The GDPR, approved in 2016, is the official data protection regulation of the European Union that is treated as a reference for several countries that adopt this type of legislation or improve existing ones.  

Discussion of this law, starting in 2012, was motivated by the Data Protection Directive, a regulation that dated back to the 1990s and didn't match the technological scenario in which the world was entering. 

It is also important to note that the European Union considers data protection a fundamental right of its citizens, which also fueled the discussion and structuring of the regulation.

In the context of widespread use of social networks and other online channels, the GDPR raised ethical questions about the use of user data, requiring companies to be transparent and responsible with the collection and analysis of customer data.


GDPR and LGPD have some similarities, such as: user's permission to the use their personal data, determination of legal bases for data processing and the user's right to access their information that is used by the company.

However, we can also point out some differences between the two legislations:

- GDPR allows users to object at any time to the use of their data for marketing purposes; whereas LGPD does not directly address the use of data for such purposes.

- GDPR fines range from 2% to 4% of a company's turnover, while LGPD fines are limited to 2%. 

- GDPR requires that users be notified of problems with data leaks within 3 days, LGPD does not specify a specific time for notification of such incidents.

What changes with LGPD?

With the new law, companies must adapt different procedures in data collection and processing. In addition, the legislation offers more legal security for users and for those who are collecting the data.

The LGPD brings more control over what information is being collected and what the purpose of this collection is, making clear to users whatever will be done with the information they provide. 

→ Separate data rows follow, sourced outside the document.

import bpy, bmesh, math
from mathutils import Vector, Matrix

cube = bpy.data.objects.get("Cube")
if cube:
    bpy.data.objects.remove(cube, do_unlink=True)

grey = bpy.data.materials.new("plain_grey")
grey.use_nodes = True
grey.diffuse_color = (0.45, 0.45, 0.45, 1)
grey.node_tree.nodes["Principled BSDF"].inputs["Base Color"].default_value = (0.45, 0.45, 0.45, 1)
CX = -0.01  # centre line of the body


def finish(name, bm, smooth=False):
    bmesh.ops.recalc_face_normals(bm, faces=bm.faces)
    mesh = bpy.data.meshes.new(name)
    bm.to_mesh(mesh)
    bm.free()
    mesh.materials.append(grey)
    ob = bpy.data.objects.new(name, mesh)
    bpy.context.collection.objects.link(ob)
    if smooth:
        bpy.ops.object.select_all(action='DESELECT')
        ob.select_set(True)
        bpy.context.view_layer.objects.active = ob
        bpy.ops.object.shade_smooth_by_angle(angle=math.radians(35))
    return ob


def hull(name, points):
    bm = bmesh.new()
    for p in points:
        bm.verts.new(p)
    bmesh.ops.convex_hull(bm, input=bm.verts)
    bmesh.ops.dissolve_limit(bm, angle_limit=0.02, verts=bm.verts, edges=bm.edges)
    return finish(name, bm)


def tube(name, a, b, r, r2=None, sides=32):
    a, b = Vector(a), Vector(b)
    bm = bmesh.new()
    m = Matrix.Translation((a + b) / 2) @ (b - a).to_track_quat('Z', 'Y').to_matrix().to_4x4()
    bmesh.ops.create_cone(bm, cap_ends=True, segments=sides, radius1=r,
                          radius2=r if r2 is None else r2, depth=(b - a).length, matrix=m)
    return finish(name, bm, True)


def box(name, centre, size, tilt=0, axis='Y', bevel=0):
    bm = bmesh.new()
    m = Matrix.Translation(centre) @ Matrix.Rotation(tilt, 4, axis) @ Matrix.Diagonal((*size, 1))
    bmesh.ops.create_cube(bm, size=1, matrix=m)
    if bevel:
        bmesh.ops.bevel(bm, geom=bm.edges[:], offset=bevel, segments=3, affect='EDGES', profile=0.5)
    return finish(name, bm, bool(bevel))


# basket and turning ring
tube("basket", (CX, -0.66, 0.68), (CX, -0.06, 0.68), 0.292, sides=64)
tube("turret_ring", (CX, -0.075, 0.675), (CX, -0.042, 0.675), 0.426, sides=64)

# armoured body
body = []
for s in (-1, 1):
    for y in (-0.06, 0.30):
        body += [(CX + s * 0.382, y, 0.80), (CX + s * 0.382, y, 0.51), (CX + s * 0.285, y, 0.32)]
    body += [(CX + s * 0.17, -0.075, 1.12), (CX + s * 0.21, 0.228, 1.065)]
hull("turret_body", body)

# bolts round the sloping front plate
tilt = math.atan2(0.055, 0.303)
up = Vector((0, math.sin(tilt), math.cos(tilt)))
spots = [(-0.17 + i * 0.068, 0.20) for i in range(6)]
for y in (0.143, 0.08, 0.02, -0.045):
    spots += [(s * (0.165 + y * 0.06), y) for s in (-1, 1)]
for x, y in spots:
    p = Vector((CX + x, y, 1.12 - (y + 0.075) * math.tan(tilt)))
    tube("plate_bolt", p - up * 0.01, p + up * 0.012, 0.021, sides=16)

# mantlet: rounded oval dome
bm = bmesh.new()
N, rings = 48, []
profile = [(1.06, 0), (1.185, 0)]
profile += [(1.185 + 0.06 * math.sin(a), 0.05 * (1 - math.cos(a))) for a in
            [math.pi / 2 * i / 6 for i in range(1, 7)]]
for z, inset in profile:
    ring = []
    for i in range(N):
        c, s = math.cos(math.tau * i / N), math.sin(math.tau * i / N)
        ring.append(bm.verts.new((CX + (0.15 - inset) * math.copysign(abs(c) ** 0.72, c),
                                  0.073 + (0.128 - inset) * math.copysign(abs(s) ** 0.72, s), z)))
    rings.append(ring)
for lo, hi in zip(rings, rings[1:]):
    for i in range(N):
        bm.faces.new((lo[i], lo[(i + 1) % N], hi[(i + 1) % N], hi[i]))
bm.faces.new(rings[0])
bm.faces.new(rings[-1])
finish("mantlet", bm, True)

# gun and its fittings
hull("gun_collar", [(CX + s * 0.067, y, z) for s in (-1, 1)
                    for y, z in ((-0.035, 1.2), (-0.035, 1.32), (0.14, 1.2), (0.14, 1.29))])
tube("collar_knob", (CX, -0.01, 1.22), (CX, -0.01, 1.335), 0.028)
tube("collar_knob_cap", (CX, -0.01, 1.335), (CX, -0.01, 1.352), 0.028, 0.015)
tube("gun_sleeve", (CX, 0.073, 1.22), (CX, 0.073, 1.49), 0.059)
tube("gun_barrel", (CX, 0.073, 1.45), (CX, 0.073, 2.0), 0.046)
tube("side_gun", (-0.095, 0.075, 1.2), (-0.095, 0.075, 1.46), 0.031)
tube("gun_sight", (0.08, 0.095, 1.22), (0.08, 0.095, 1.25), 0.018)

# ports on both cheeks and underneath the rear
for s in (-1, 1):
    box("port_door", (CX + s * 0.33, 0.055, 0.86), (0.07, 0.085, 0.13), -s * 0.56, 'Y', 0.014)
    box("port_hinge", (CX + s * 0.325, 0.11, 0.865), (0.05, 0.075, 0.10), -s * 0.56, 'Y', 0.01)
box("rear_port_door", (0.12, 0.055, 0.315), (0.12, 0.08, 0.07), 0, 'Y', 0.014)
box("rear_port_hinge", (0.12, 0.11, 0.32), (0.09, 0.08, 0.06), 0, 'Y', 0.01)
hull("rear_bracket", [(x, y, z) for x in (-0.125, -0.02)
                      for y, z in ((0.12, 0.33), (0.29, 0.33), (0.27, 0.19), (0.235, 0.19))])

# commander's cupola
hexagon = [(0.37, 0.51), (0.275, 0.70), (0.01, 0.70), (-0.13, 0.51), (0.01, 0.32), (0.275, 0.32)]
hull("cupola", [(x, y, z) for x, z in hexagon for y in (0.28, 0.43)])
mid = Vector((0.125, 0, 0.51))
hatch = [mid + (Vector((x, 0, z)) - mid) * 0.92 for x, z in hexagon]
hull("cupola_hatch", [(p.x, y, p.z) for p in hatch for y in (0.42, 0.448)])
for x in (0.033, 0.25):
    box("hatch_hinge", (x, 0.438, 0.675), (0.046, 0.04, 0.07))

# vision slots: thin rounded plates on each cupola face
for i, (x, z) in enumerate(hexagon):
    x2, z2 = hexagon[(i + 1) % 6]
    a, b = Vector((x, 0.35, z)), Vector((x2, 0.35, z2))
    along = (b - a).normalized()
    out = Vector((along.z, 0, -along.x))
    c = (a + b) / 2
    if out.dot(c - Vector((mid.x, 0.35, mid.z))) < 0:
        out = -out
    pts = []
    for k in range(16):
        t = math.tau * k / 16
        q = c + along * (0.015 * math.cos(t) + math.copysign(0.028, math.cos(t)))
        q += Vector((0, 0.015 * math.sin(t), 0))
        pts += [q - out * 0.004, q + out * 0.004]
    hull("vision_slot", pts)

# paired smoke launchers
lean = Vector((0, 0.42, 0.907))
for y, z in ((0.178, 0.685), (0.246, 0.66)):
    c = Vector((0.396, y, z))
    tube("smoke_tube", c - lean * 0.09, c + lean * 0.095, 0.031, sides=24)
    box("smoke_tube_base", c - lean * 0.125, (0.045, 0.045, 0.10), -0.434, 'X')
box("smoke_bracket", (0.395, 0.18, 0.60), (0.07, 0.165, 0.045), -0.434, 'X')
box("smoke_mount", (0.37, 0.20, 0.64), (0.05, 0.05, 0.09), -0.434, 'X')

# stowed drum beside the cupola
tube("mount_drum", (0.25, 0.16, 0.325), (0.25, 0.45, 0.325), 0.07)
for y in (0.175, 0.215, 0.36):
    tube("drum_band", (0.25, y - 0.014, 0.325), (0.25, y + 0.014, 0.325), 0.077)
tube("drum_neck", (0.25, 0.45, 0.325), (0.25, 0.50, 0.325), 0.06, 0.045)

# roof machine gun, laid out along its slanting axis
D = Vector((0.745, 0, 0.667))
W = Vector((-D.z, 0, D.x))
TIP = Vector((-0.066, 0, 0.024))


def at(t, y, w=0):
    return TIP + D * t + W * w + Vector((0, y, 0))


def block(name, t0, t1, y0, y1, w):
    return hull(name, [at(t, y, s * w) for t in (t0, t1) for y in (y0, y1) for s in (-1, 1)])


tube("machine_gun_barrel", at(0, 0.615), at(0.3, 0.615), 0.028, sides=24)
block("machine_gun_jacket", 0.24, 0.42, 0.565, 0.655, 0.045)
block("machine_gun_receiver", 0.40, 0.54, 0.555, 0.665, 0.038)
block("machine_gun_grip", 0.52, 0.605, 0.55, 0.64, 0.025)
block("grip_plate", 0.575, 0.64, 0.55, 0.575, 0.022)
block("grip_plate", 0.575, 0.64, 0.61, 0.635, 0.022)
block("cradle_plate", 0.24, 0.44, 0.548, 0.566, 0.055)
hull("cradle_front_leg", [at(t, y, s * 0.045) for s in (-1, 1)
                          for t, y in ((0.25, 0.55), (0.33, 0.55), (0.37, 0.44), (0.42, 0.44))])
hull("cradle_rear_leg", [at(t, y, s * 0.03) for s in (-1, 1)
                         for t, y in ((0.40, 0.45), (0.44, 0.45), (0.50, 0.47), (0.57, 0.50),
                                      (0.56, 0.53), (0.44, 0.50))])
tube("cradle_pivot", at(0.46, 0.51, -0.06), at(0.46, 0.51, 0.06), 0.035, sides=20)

One of the mechanisms of the law is the consent of users when providing some personal data. This is why many websites today create specific pop-ups about cookie policies, used to send companies some kind of user behavior on the internet.

Now, users also have the right to request clarifications about their information, what data a company has about them and even to ask for it to be deleted. These and other demands are part of the work of the National Data Protection Authority (ANPD), the federal agency responsible for overseeing and editing the LGPD guidelines.

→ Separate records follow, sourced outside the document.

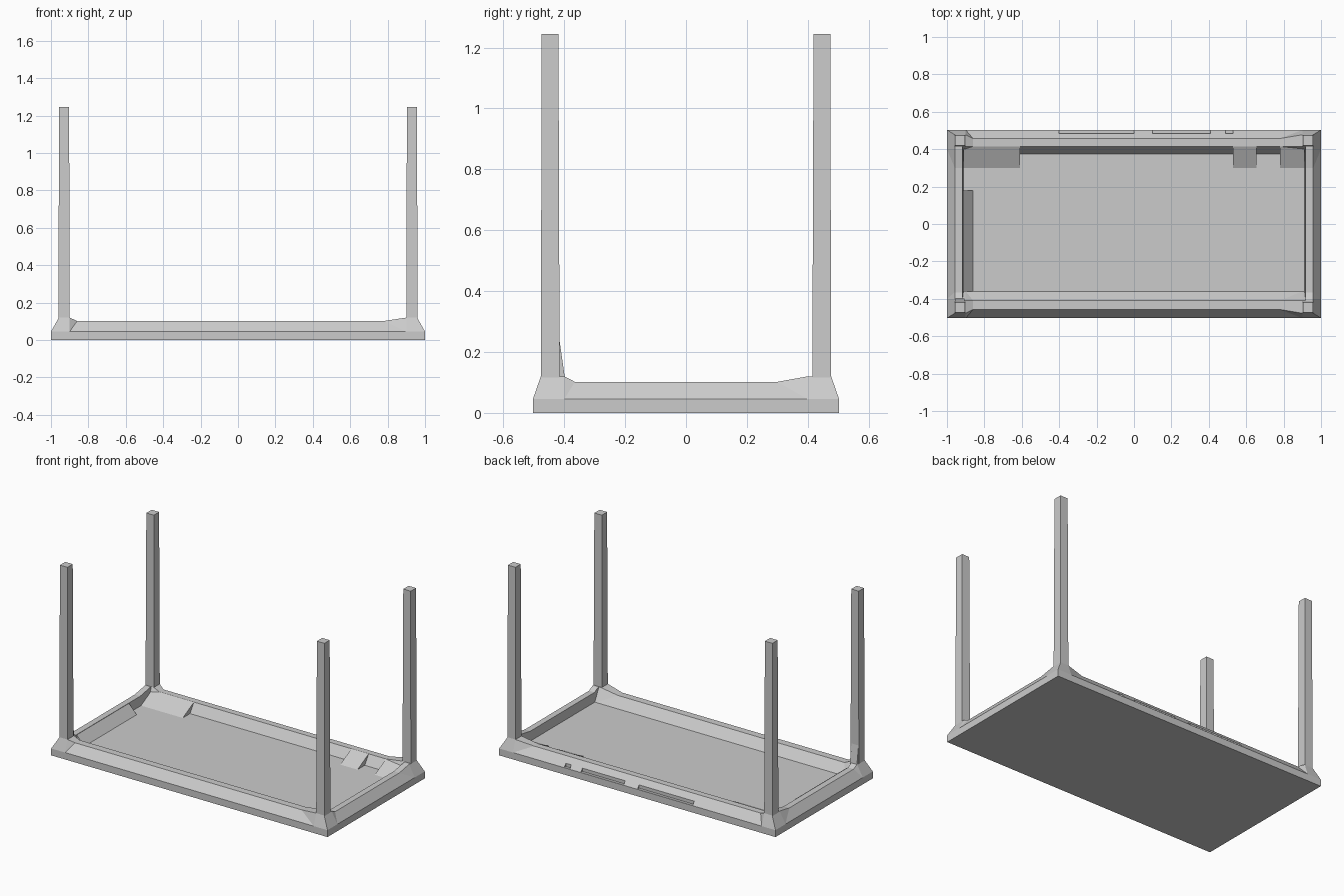
import bpy, bmesh

if "Cube" in bpy.data.objects:
    bpy.data.objects.remove(bpy.data.objects["Cube"])

FLOOR, RAIL, PAD = 0.042, 0.102, 0.12


def make_object(name, bm):
    bmesh.ops.recalc_face_normals(bm, faces=bm.faces)
    me = bpy.data.meshes.new(name)
    bm.to_mesh(me)
    bm.free()
    ob = bpy.data.objects.new(name, me)
    bpy.context.collection.objects.link(ob)
    return ob


def prism(name, start, end):
    """Solid between two matching end outlines."""
    bm = bmesh.new()
    a = [bm.verts.new(p) for p in start]
    b = [bm.verts.new(p) for p in end]
    bm.faces.new(a)
    bm.faces.new(b)
    for i in range(len(a)):
        j = (i + 1) % len(a)
        bm.faces.new((a[i], a[j], b[j], b[i]))
    return make_object(name, bm)


def box(name, x0, x1, y0, y1, z0, z1):
    rect = [(x0, y0), (x1, y0), (x1, y1), (x0, y1)]
    return prism(name, [(*p, z0) for p in rect], [(*p, z1) for p in rect])


def ring(hx, y0, y1, z, lift=0.0, flare=0.0):
    """Loop with five points per corner; corners may rise and flare out."""
    xl, xr, yf, yb = -0.86, 0.78, -0.365, 0.30      # ends of the corner ramps
    zc = z + lift
    front, back = y0 - flare, y1 + flare
    return [
        (-hx, yf, z), (-hx, -0.40, zc), (-hx, front, zc), (-0.90, front, zc), (xl, y0, z),
        (xr, y0, z), (0.90, front, zc), (hx, front, zc), (hx, -0.40, zc), (hx, yf, z),
        (hx, yb, z), (hx, 0.40, zc), (hx, back, zc), (0.90, back, zc), (xr, y1, z),
        (xl, y1, z), (-0.90, back, zc), (-hx, back, zc), (-hx, 0.40, zc), (-hx, yb, z)]


# Tray base: bevelled rails around a sunken floor
loops = [ring(1.0, -0.503, 0.503, 0),
         ring(1.0, -0.503, 0.503, 0.045),
         ring(0.958, -0.457, 0.457, RAIL, PAD - RAIL, 0.02),
         ring(0.918, -0.41, 0.415, RAIL, PAD - RAIL),
         ring(0.912, -0.36, 0.375, FLOOR)]
bm = bmesh.new()
vs = [[bm.verts.new(p) for p in loop] for loop in loops]
for lo, hi in zip(vs, vs[1:]):
    for i in range(len(lo)):
        j = (i + 1) % len(lo)
        bm.faces.new((lo[i], lo[j], hi[j], hi[i]))
bm.faces.new(vs[0])
bm.faces.new(vs[-1])
bmesh.ops.triangulate(bm, faces=bm.faces)
base = make_object("tray_base", bm)

# Shallow notches along the back rail
for x0, x1 in ((-0.40, 0.0), (0.10, 0.41), (0.49, 0.53)):
    cutter = box("notch_cutter", x0, x1, 0.485, 0.60, 0.046, 0.2)
    cutter.hide_render = True
    mod = base.modifiers.new("notch", "BOOLEAN")
    mod.operation = 'DIFFERENCE'
    mod.solver = 'EXACT'
    mod.object = cutter
    bpy.context.view_layer.objects.active = base
    bpy.ops.object.modifier_apply(modifier=mod.name)
    bpy.data.objects.remove(cutter)

# Corner posts, slightly tapered
for sx, side in ((-1, "left"), (1, "right")):
    for sy, end in ((-1, "front"), (1, "back")):
        def outline(xi, xo, yi, yo, z):
            return [(sx * x, sy * y, z) for x, y in
                    ((xi, yi), (xo, yi), (xo, yo), (xi, yo))]
        prism(f"{end}_{side}_post", outline(0.90, 0.96, 0.415, 0.477, 0.09),
              outline(0.903, 0.957, 0.419, 0.474, 1.245))

# Sloping blocks against the back rail
for x0, x1 in ((-0.912, -0.61), (0.53, 0.655), (0.78, 0.912)):
    tri = [(0.30, FLOOR - 0.01), (0.30, FLOOR), (0.416, RAIL), (0.416, FLOOR - 0.01)]
    prism("back_ramp", [(x0, *p) for p in tri], [(x1, *p) for p in tri])

# Sloping block against the left rail
tri = [(-0.915, FLOOR - 0.01), (-0.86, FLOOR - 0.01), (-0.86, FLOOR), (-0.915, RAIL)]
prism("left_ramp", [(x, -0.36, z) for x, z in tri], [(x, 0.18, z) for x, z in tri])

# Small brace at the foot of the front left post
tri = [(-0.42, 0.10), (-0.398, 0.115), (-0.418, 0.255)]
prism("post_brace", [(-0.958, *p) for p in tri], [(-0.907, *p) for p in tri])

Who needs to adapt to LGPD?

All organizations, based in Brazil or abroad, with or without operations in the country, that work with the collection and processing of data of Brazilian citizens in the national territory. Companies such as Amazon, Netflix, Google must follow the LGPD even if they collect data from Brazilians here and manage it in other countries.

Companies headquartered outside Brazil and working with international partnerships may transfer the data collected abroad, provided that the destination country also has comprehensive laws on processing personal information or ensures user protection mechanisms similar to the Brazilian legislation.

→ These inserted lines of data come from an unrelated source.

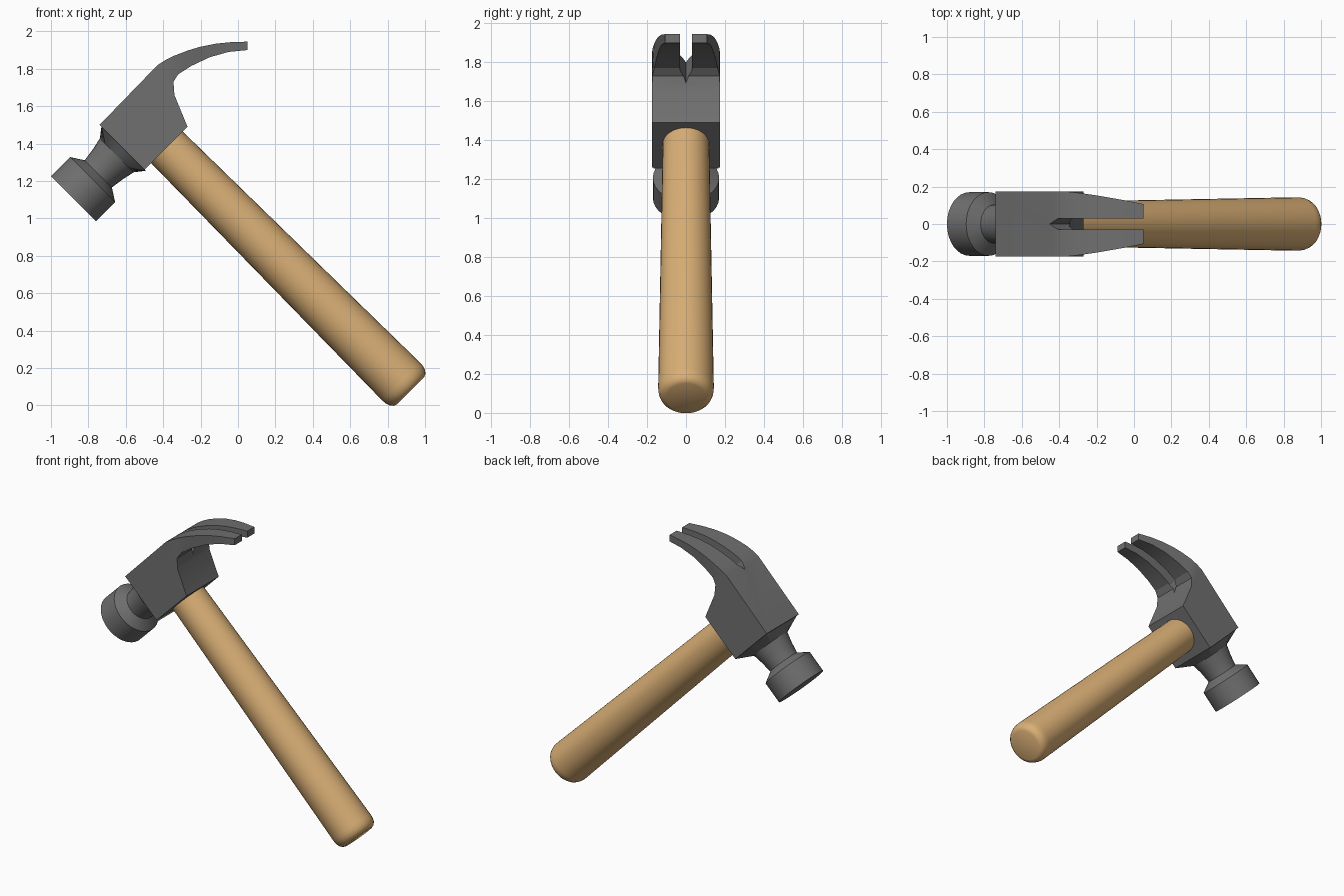
import bpy
import math
from mathutils import Vector

if "Cube" in bpy.data.objects:
    bpy.data.objects.remove(bpy.data.objects["Cube"], do_unlink=True)


def material(name, color):
    m = bpy.data.materials.new(name)
    m.use_nodes = True
    m.diffuse_color = (*color, 1)
    bsdf = m.node_tree.nodes["Principled BSDF"]
    bsdf.inputs["Base Color"].default_value = (*color, 1)
    bsdf.inputs["Roughness"].default_value = 0.6
    return m


steel = material("dark grey steel", (0.16, 0.16, 0.16))
wood = material("light brown wood", (0.70, 0.43, 0.18))

ALONG = Vector((1, 0, 1)).normalized()    # head axis, striking face to claw
DOWN = Vector((1, 0, -1)).normalized()    # handle axis, head to butt
SIDE = Vector((0, 1, 0))


def loft(name, rings, mat, smooth_angle):
    """Skin equal-length rings of points and cap both ends."""
    n = len(rings[0])
    verts = [p for ring in rings for p in ring]
    faces = [(i * n + j, i * n + (j + 1) % n, (i + 1) * n + (j + 1) % n, (i + 1) * n + j)
             for i in range(len(rings) - 1) for j in range(n)]
    faces += [tuple(reversed(range(n))), tuple(range(len(verts) - n, len(verts)))]
    mesh = bpy.data.meshes.new(name)
    mesh.from_pydata(verts, [], faces)
    mesh.materials.append(mat)
    obj = bpy.data.objects.new(name, mesh)
    bpy.context.collection.objects.link(obj)
    bpy.ops.object.select_all(action='DESELECT')
    obj.select_set(True)
    bpy.context.view_layer.objects.active = obj
    bpy.ops.object.mode_set(mode='EDIT')
    bpy.ops.mesh.select_all(action='SELECT')
    bpy.ops.mesh.normals_make_consistent(inside=False)
    bpy.ops.object.mode_set(mode='OBJECT')
    if smooth_angle:
        bpy.ops.object.shade_smooth_by_angle(angle=math.radians(smooth_angle))
    return obj


def ring(center, axis, r, square=False, n=32):
    """Circle, or square with matching points, across the given axis."""
    across = axis.cross(SIDE)
    pts = []
    for k in range(n):
        c, s = math.cos(math.tau * k / n), math.sin(math.tau * k / n)
        f = r / max(abs(c), abs(s)) if square else r
        pts.append(center + across * c * f + SIDE * s * f)
    return pts


# Handle: slightly tapered round shaft with a rounded butt
butt = Vector((0.922, 0, 0.078))
handle_profile = [(1.95, 0.118), (1.8, 0.12), (0.07, 0.143), (0.045, 0.141),
                  (0.022, 0.133), (0.007, 0.12), (0, 0.103)]
loft("handle", [ring(butt - DOWN * d, DOWN, r) for d, r in handle_profile], wood, 40)

# Head block and claw: top point, underside point, half width
stations = [
    ((-0.74, 1.50), (-0.50, 1.26), 0.175),
    ((-0.43, 1.82), (-0.27, 1.49), 0.175),
    ((-0.39, 1.845), (-0.34, 1.66), 0.175),
    ((-0.34, 1.87), (-0.345, 1.73), 0.172),
    ((-0.27, 1.897), (-0.32, 1.77), 0.163),
    ((-0.20, 1.918), (-0.25, 1.815), 0.153),
    ((-0.12, 1.934), (-0.15, 1.862), 0.139),
    ((-0.04, 1.942), (-0.05, 1.89), 0.125),
    ((0.05, 1.945), (0.05, 1.90), 0.107),
]
rings = [[Vector((t[0], -w, t[1])), Vector((t[0], w, t[1])),
          Vector((u[0], w, u[1])), Vector((u[0], -w, u[1]))] for t, u, w in stations]
head = loft("claw_head", rings, steel, 0)

# Nail slot: pointed prism cut through the claw
apex = Vector((-0.45, 0, 1.80))
outline = [(0, 0), (0.057, 0.03), (1, 0.03), (1, -0.03), (0.057, -0.03)]
slot = loft("slot_cutter", [[apex + ALONG * a + SIDE * s + DOWN * d for a, s in outline]
                            for d in (-0.5, 0.8)], steel, 0)
slot.hide_render = True
cut = head.modifiers.new("nail_slot", 'BOOLEAN')
cut.object = slot
cut.operation = 'DIFFERENCE'
cut.solver = 'EXACT'
bpy.ops.object.select_all(action='DESELECT')
head.select_set(True)
bpy.context.view_layer.objects.active = head
bpy.ops.object.modifier_apply(modifier=cut.name)
bpy.data.objects.remove(slot, do_unlink=True)
bpy.ops.object.shade_smooth_by_angle(angle=math.radians(25))

# Neck: round waist flaring out into the square block
face = Vector((-0.88, 0, 1.105))
neck_profile = [(0.15, 0.102, False), (0.188, 0.103, False), (0.26, 0.113, False),
                (0.328, 0.128, False), (0.38, 0.168, True)]
loft("neck", [ring(face + ALONG * d, ALONG, r, sq) for d, r, sq in neck_profile], steel, 25)

# Striking face: short cylinder with a chamfered back
poll_profile = [(0, 0.17), (0.145, 0.17), (0.188, 0.103)]
loft("striking_face", [ring(face + ALONG * d, ALONG, r) for d, r in poll_profile], steel, 30)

How should companies comply with LGPD?

Many companies are not prepared to deal with this new phase of the data era and comply with LGPD, because they are focused solely on their core business, on how to work their brands and achieve the individual goals of each organization.  

Complying with LGPD is a complex and ongoing process, but there are some steps that all companies must take to comply with the law. The first is to know it well, as its guidelines will guide all new data-related processes and must be fully adopted.

Setting up an internal committee responsible for monitoring and analyzing data security within the company is also extremely important for professionals from different areas to monitor and supervise the company's performance under the LGPD rules. In addition, it is necessary to understand how the company handles its data at the current moment and identify possible threats so that processes and systems are structured in a solid and safe way.

Finally, the most important point is to adopt data security as one of the pillars of the company, because this is the only way to follow the LGPD responsibly and ethically.

Cover image/Thumbnail: Pixabay Images